brian_aldiss    0.810858

frederik_pohl    0.808579

michael_swanwick    0.800398

robert_silverberg    0.794203

leigh_brackett    0.783289

martian_odyssey    0.778621

gregory_benford    0.776060

cordwainer_smith    0.772818

robert_heinlein    0.764710

algis_budrys    0.759823

Top 30 analogous words or synonyms for stanley_weinbaum

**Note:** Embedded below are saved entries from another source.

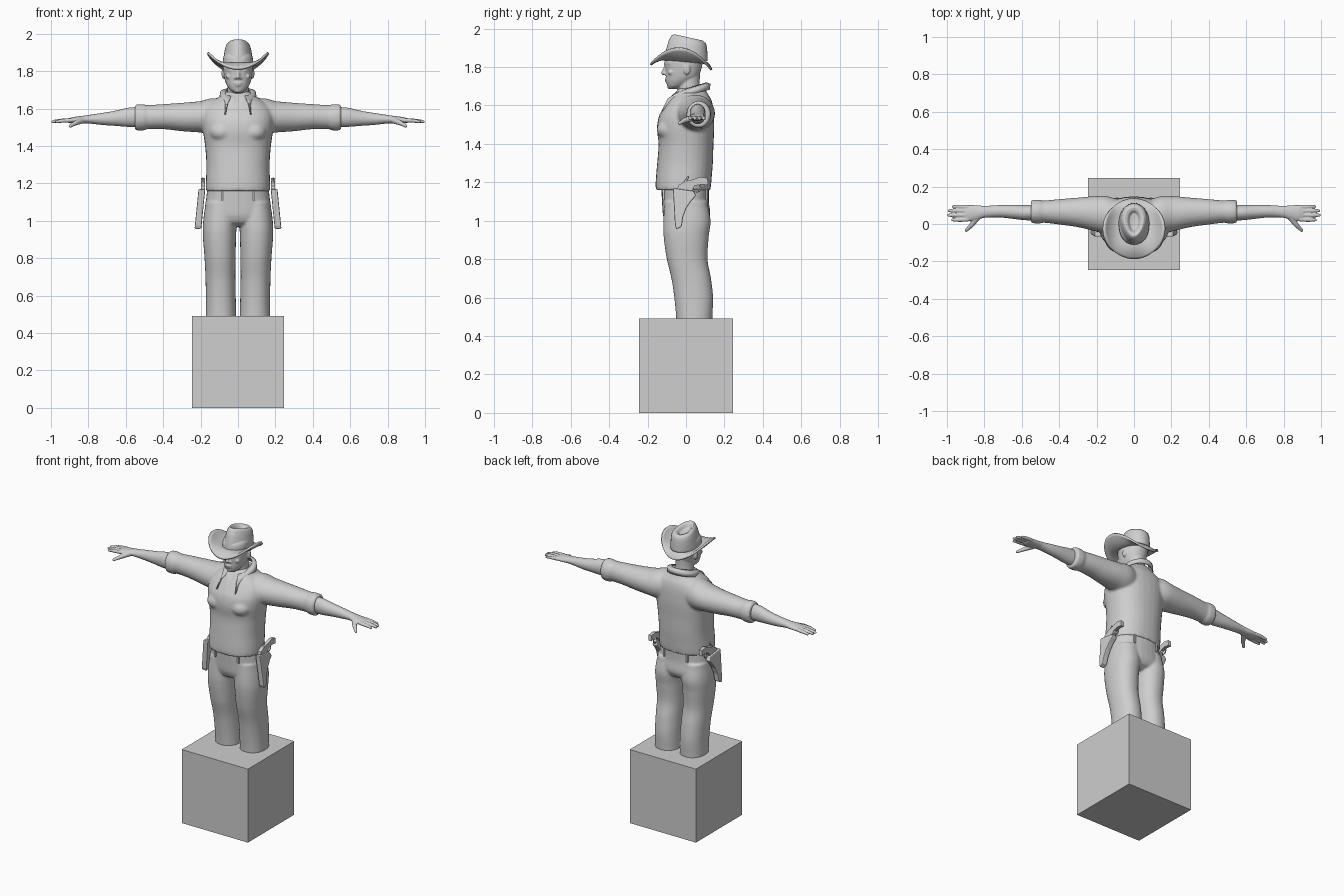
import bpy, bmesh
from math import sin, cos, pi, radians, copysign
from mathutils import Vector, Matrix

if "Cube" in bpy.data.objects:
    bpy.data.objects.remove(bpy.data.objects["Cube"])

grey = bpy.data.materials.new("plain grey")
grey.use_nodes = True
grey.diffuse_color = (0.62, 0.62, 0.62, 1)
grey.node_tree.nodes["Principled BSDF"].inputs["Base Color"].default_value = (0.62, 0.62, 0.62, 1)


def finish(name, bm, voxel=0, smooth=0, subsurf=0, solid=0, bevel=0, flat=False):
    """Turn a bmesh into a named object with the chosen modifiers."""
    bmesh.ops.recalc_face_normals(bm, faces=bm.faces)
    mesh = bpy.data.meshes.new(name)
    bm.to_mesh(mesh)
    bm.free()
    mesh.materials.append(grey)
    ob = bpy.data.objects.new(name, mesh)
    bpy.context.collection.objects.link(ob)
    for p in mesh.polygons:
        p.use_smooth = not flat
    if solid:
        ob.modifiers.new("thickness", "SOLIDIFY").thickness = solid
    if subsurf:
        ob.modifiers.new("subdivision", "SUBSURF").levels = subsurf
        ob.modifiers[-1].render_levels = subsurf
    if voxel:
        m = ob.modifiers.new("merge", "REMESH")
        m.mode, m.voxel_size, m.use_smooth_shade = "VOXEL", voxel, True
    if smooth:
        m = ob.modifiers.new("soften", "SMOOTH")
        m.factor, m.iterations = 0.5, smooth
    if bevel:
        m = ob.modifiers.new("bevel", "BEVEL")
        m.width, m.segments = bevel, 2
    return ob


def blend(rows, steps=4):
    """Catmull-Rom interpolation between cross-sections."""
    out = []
    for i in range(len(rows) - 1):
        a, b, c, d = (rows[max(0, min(len(rows) - 1, i + k))] for k in (-1, 0, 1, 2))
        for t in (k / steps for k in range(steps)):
            out.append([0.5 * (2 * q + (r - p) * t + (2 * p - 5 * q + 4 * r - s) * t * t
                               + (3 * q - p - 3 * r + s) * t ** 3) for p, q, r, s in zip(a, b, c, d)])
            out[-1][0] = b[0] + (c[0] - b[0]) * t
    return out + [list(rows[-1])]


def loft(bm, rows, axis="z", power=2.0, n=32, side=1):
    """Rows are (position, centre u, centre v, radius u, radius v)."""
    rings = []
    for t, cu, cv, ru, rv in blend(rows):
        ring = []
        for k in range(n):
            c, s = cos(2 * pi * k / n), sin(2 * pi * k / n)
            u = cu + ru * copysign(abs(c) ** (2 / power), c)
            v = cv + rv * copysign(abs(s) ** (2 / power), s)
            ring.append(bm.verts.new((side * u, v, t) if axis == "z" else (side * t, u, v)))
        rings.append(ring)
    for a, b in zip(rings, rings[1:]):
        for k in range(n):
            bm.faces.new((a[k], a[(k + 1) % n], b[(k + 1) % n], b[k]))
    bm.faces.new(rings[0])
    bm.faces.new(rings[-1])


def ball(bm, at, size):
    bmesh.ops.create_uvsphere(bm, u_segments=16, v_segments=10, radius=1,
                              matrix=Matrix.Translation(at) @ Matrix.Diagonal((*size, 1)))


def limb(bm, p, q, r0, r1):
    """Round-ended tapering rod."""
    p, q = Vector(p), Vector(q)
    turn = (q - p).to_track_quat("Z", "Y").to_matrix().to_4x4()
    bmesh.ops.create_cone(bm, cap_ends=True, segments=12, radius1=r0, radius2=r1, depth=(q - p).length,
                          matrix=Matrix.Translation((p + q) / 2) @ turn)
    ball(bm, p, (r0,) * 3)
    ball(bm, q, (r1,) * 3)


def box(bm, at, size):
    bmesh.ops.create_cube(bm, size=1, matrix=Matrix.Translation(at) @ Matrix.Diagonal((*size, 1)))


def plate(bm, outline, x, thick, lean=0):
    """Side-on outline of (y, z) points extruded across x."""
    top = outline[0][1]
    pair = [[bm.verts.new((x + d + lean * (top - z), y, z)) for y, z in outline]
            for d in (-thick / 2, thick / 2)]
    for ring in pair:
        bm.faces.new(ring)
    for k in range(len(outline)):
        j = (k + 1) % len(outline)
        bm.faces.new((pair[0][k], pair[0][j], pair[1][j], pair[1][k]))


# pedestal block
bm = bmesh.new()
box(bm, (0, 0, 0.246), (0.49, 0.49, 0.492))
finish("pedestal", bm, flat=True)

# shirt with sleeves
bm = bmesh.new()
loft(bm, [(1.16, 0, -.015, .172, .143), (1.2, 0, -.013, .172, .145), (1.3, 0, -.005, .169, .145),
          (1.4, 0, 0, .176, .143), (1.48, 0, -.002, .187, .149), (1.54, 0, .002, .19, .144),
          (1.59, 0, .014, .182, .128), (1.63, 0, .022, .15, .11), (1.66, 0, .026, .105, .088),
          (1.69, 0, .03, .07, .068)], power=2.3)
for s in (1, -1):
    loft(bm, [(.06, .04, 1.56, .085, .09), (.14, .048, 1.56, .1, .096), (.2, .055, 1.556, .095, .084),
              (.3, .062, 1.555, .079, .076), (.4, .065, 1.557, .068, .067), (.5, .066, 1.554, .058, .064),
              (.54, .066, 1.553, .059, .067), (.55, .066, 1.553, .056, .064)], "x", side=s)
    loft(bm, [(.488, .066, 1.554, .058, .063), (.5, .066, 1.553, .064, .07), (.545, .066, 1.553, .062, .07),
              (.552, .066, 1.553, .055, .063)], "x", side=s)
    limb(bm, (s * .032, -.062, 1.66), (0, -.138, 1.545), .007, .006)
    ball(bm, (s * .085, -.085, 1.475), (.07, .068, .055))
finish("shirt", bm, voxel=.008, smooth=5)

# turned-down collar with two pointed flaps
bm = bmesh.new()
rows = []
for k in range(41):
    a = k / 20 - 1
    ang = pi / 2 + a * radians(150)
    c, s = cos(ang), sin(ang)
    w = max(0, (abs(a) - .55) / .45) ** 2
    top = Vector((.066 * c, .025 + .08 * s, 1.695 + .025 * s))
    low = Vector((.1 * c, .03 + .095 * s, 1.66 + .022 * s))
    low = low.lerp(Vector((copysign(.072, -a), -.128, 1.57)), w)
    mid = (top + low) / 2 + Vector((.012 * c, .012 * s, .012))
    rows.append([bm.verts.new(v) for v in (top, mid, low)])
for a, b in zip(rows, rows[1:]):
    for k in range(2):
        bm.faces.new((a[k], b[k], b[k + 1], a[k + 1]))
finish("collar", bm, solid=.007)

# forearms and hands
for s, label in ((1, "left"), (-1, "right")):
    bm = bmesh.new()
    loft(bm, [(.48, .062, 1.556, .042, .052), (.58, .061, 1.554, .041, .052), (.66, .066, 1.548, .037, .04),
              (.72, .068, 1.545, .033, .033), (.8, .065, 1.543, .032, .023), (.84, .061, 1.54, .039, .02),
              (.88, .058, 1.538, .043, .017), (.905, .058, 1.536, .038, .013)], "x", side=s)
    for y, tip in ((.093, .965), (.071, .988), (.047, .991), (.022, .97)):
        limb(bm, (s * .89, y * .95 + .003, 1.538), (s * (tip - .03), y, 1.535), .0115, .0105)
        limb(bm, (s * (tip - .03), y, 1.535), (s * tip, y, 1.53), .0105, .008)
    limb(bm, (s * .835, .04, 1.537), (s * .87, -.008, 1.522), .018, .013)
    limb(bm, (s * .87, -.008, 1.522), (s * .897, -.034, 1.507), .0125, .009)
    finish(label + "_forearm_and_hand", bm, voxel=.004, smooth=2)

# trousers
bm = bmesh.new()
loft(bm, [(1.2, 0, -.005, .162, .125), (1.1, 0, -.003, .172, .122), (1.03, 0, .003, .178, .123),
          (.99, 0, .002, .165, .105), (.97, 0, .002, .13, .07)], power=2.3)
for s in (1, -1):
    loft(bm, [(1.1, .088, 0, .086, .112), (1.0, .096, .005, .09, .123), (.925, .099, .001, .089, .118),
              (.8, .096, .006, .083, .106), (.7, .094, .027, .08, .103), (.6, .092, .04, .08, .101),
              (.49, .091, .043, .081, .094), (.47, .091, .043, .081, .094)], power=2.2, side=s)
finish("trousers", bm, voxel=.007, smooth=4)

# belt loops
bm = bmesh.new()
for x, y in ((.085, -.117), (-.085, -.117), (.085, .108), (-.085, .108)):
    box(bm, (x, y, 1.14), (.012, .012, .065))
finish("belt_loops", bm, flat=True, bevel=.003)

# holsters with revolvers
pouch = [(-.068, 1.17), (.04, 1.155), (.052, 1.13), (.025, 1.1), (.002, 1.065), (-.015, 1.02),
         (-.022, .97), (-.05, .955), (-.057, .975)]
grip = [(-.05, 1.14), (-.04, 1.185), (-.005, 1.205), (.03, 1.213), (.075, 1.228), (.112, 1.222),
        (.115, 1.185), (.08, 1.19), (.045, 1.182), (.02, 1.14)]
for s, label in ((1, "left"), (-1, "right")):
    bm = bmesh.new()
    plate(bm, pouch, s * .193, .036, s * .1)
    finish(label + "_holster", bm, flat=True, bevel=.006)
    bm = bmesh.new()
    plate(bm, grip, s * .187, .022)
    for k in range(8):
        a, b = k * pi / 4, (k + 1) * pi / 4
        limb(bm, (s * .187, .055 + .022 * cos(a), 1.172 + .022 * sin(a)),
             (s * .187, .055 + .022 * cos(b), 1.172 + .022 * sin(b)), .004, .004)
    limb(bm, (s * .187, -.01, 1.195), (s * .187, .012, 1.228), .006, .004)
    finish(label + "_revolver", bm, flat=True)

# head and neck
bm = bmesh.new()
loft(bm, [(1.6, 0, .025, .065, .065), (1.7, 0, .014, .057, .058), (1.8, 0, .015, .057, .06)])
loft(bm, [(1.686, 0, -.066, .022, .024), (1.7, 0, -.052, .043, .045), (1.725, 0, -.035, .06, .068),
          (1.75, 0, -.02, .07, .085), (1.79, 0, -.014, .077, .094), (1.83, 0, -.011, .08, .099),
          (1.88, 0, -.008, .077, .095), (1.92, 0, 0, .05, .06)], power=2.2)
limb(bm, (0, -.1, 1.812), (0, -.118, 1.769), .009, .011)
ball(bm, (0, -.098, 1.736), (.026, .013, .006))
ball(bm, (0, -.095, 1.725), (.022, .014, .007))
ball(bm, (0, -.082, 1.698), (.02, .016, .014))
for s in (1, -1):
    ball(bm, (s * .013, -.106, 1.764), (.009, .01, .008))
    limb(bm, (s * .012, -.108, 1.818), (s * .052, -.085, 1.82), .009, .008)
    ball(bm, (s * .048, -.078, 1.772), (.018, .016, .014))
    ball(bm, (s * .031, -.094, 1.802), (.014, .01, .006))
    ball(bm, (s * .08, .005, 1.787), (.008, .017, .028))
finish("head", bm, voxel=.0045, smooth=3)

# hat brim, curled up at the sides
bm = bmesh.new()
rings = []
for i in range(9):
    t = i / 8
    ring = []
    for k in range(48):
        c, s = cos(2 * pi * k / 48), sin(2 * pi * k / 48)
        x, y = (.074 + .084 * t) * c, -.025 * t + (.1 + .063 * t) * s
        z = 1.838 + t * t * (.062 * c * c - .038 * s * s) - .09 * y
        ring.append(bm.verts.new((x, y, z)))
    rings.append(ring)
for a, b in zip(rings, rings[1:]):
    for k in range(48):
        bm.faces.new((a[k], a[(k + 1) % 48], b[(k + 1) % 48], b[k]))
finish("hat_brim", bm, solid=.012)

# hat crown, tilted back with a creased top
bm = bmesh.new()
loft(bm, [(1.83, 0, 0, .083, .113), (1.87, 0, .003, .079, .109), (1.92, 0, .009, .071, .1),
          (1.945, 0, .013, .063, .09), (1.957, 0, .013, .051, .076), (1.95, 0, .013, .036, .06),
          (1.93, 0, .013, .022, .045), (1.925, 0, .013, .008, .02)])
for v in bm.verts:
    h = min(1, (v.co.z - 1.83) / .12)
    v.co.x *= 1 + 2.2 * h * (v.co.y - .02)
    v.co.z -= .22 * v.co.y * h
finish("hat_crown", bm)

Article Example
Robert Bloch In 1935 Bloch joined a writers' group, The Milwaukee Fictioneers, members of which included Stanley Weinbaum, Ralph Milne Farley and Raymond A. Palmer. Another member of the group was Gustav Marx, who offered Bloch a job writing copy in his advertising firm, also allowing Bloch to write stories in his spare time in the office. Bloch was close friends with C.L. Moore and her husband Henry Kuttner, who visited him in Milwaukee.
Mort Weisinger Schwartz concurred, and they formed the Solar Sales Service ("We always believed in alliteration," noted Schwartz), the first literary agency to specialize in the related genres of SF, horror, and fantasy. Edmond Hamilton was the agency's first client, and Otto Binder soon followed. Solar Sales eventually represented many prominent SF and fantasy writers, including John Russell Fearn, Alfred Bester, Stanley Weinbaum, H. P. Lovecraft, and Ray Bradbury. But while Schwartz continued the agency into the early 1940s, Weisinger moved on; he took a job with the Standard Magazine chain, publisher of a range of pulp magazines. Standard had acquired writer-publisher Hugo Gernsback's defunct "Wonder Stories" and added it to Standard series of "Thrilling" publications ("Thrilling Detective," "Thrilling Western", and others). Weisinger became the editor of "Thrilling Wonder Stories," and bought stories by Hamilton and others from his former partner Schwartz. Weisinger was soon editing a range of other pulps by Standard, including "Startling Stories" and "Captain Future", and "was in charge of no fewer than 40 titles" by 1940.
Startling Stories From the beginning, every issue of "Startling" contained a complete novel, along with one or two short stories; long stories did not appear since the publisher's policy was to avoid serials. When Standard Magazines had bought "Wonder Stories" in 1936, they had also acquired rights to reprint the stories that had appeared in it and in its predecessor magazines, "Air Wonder Stories" and "Science Wonder Stories", and so "Startling" also included a "Hall of Fame" reprint from one of these magazines in every issue. The first lead novel was "The Black Flame", a revised version of "Dawn of Flame", a story by Stanley Weinbaum that had previously appeared only in an edition limited to 250 copies. There was also a tribute to Weinbaum, written by Otto Binder; Weinbaum had died in 1935 and was well regarded, so even though the story was not one of his best, it was excellent publicity for the magazine. Otto and his brother, Earl, also contributed a story, "Science Island", under their joint pseudonym Eando Binder. The "Hall of Fame" reprint was D.D. Sharp's "The Eternal Man", from 1929. Other features included a pictorial article on Albert Einstein, and a set of biographical sketches of scientists, titled "Thrills in Science". The letter column was called "The Ether Vibrates", and there was a regular fanzine review column, providing contact information so that readers could obtain the fanzines directly. Initially the stories for the "Hall of Fame" were chosen by the editor, but soon Weisinger recruited well-known science fiction fans to make the choices.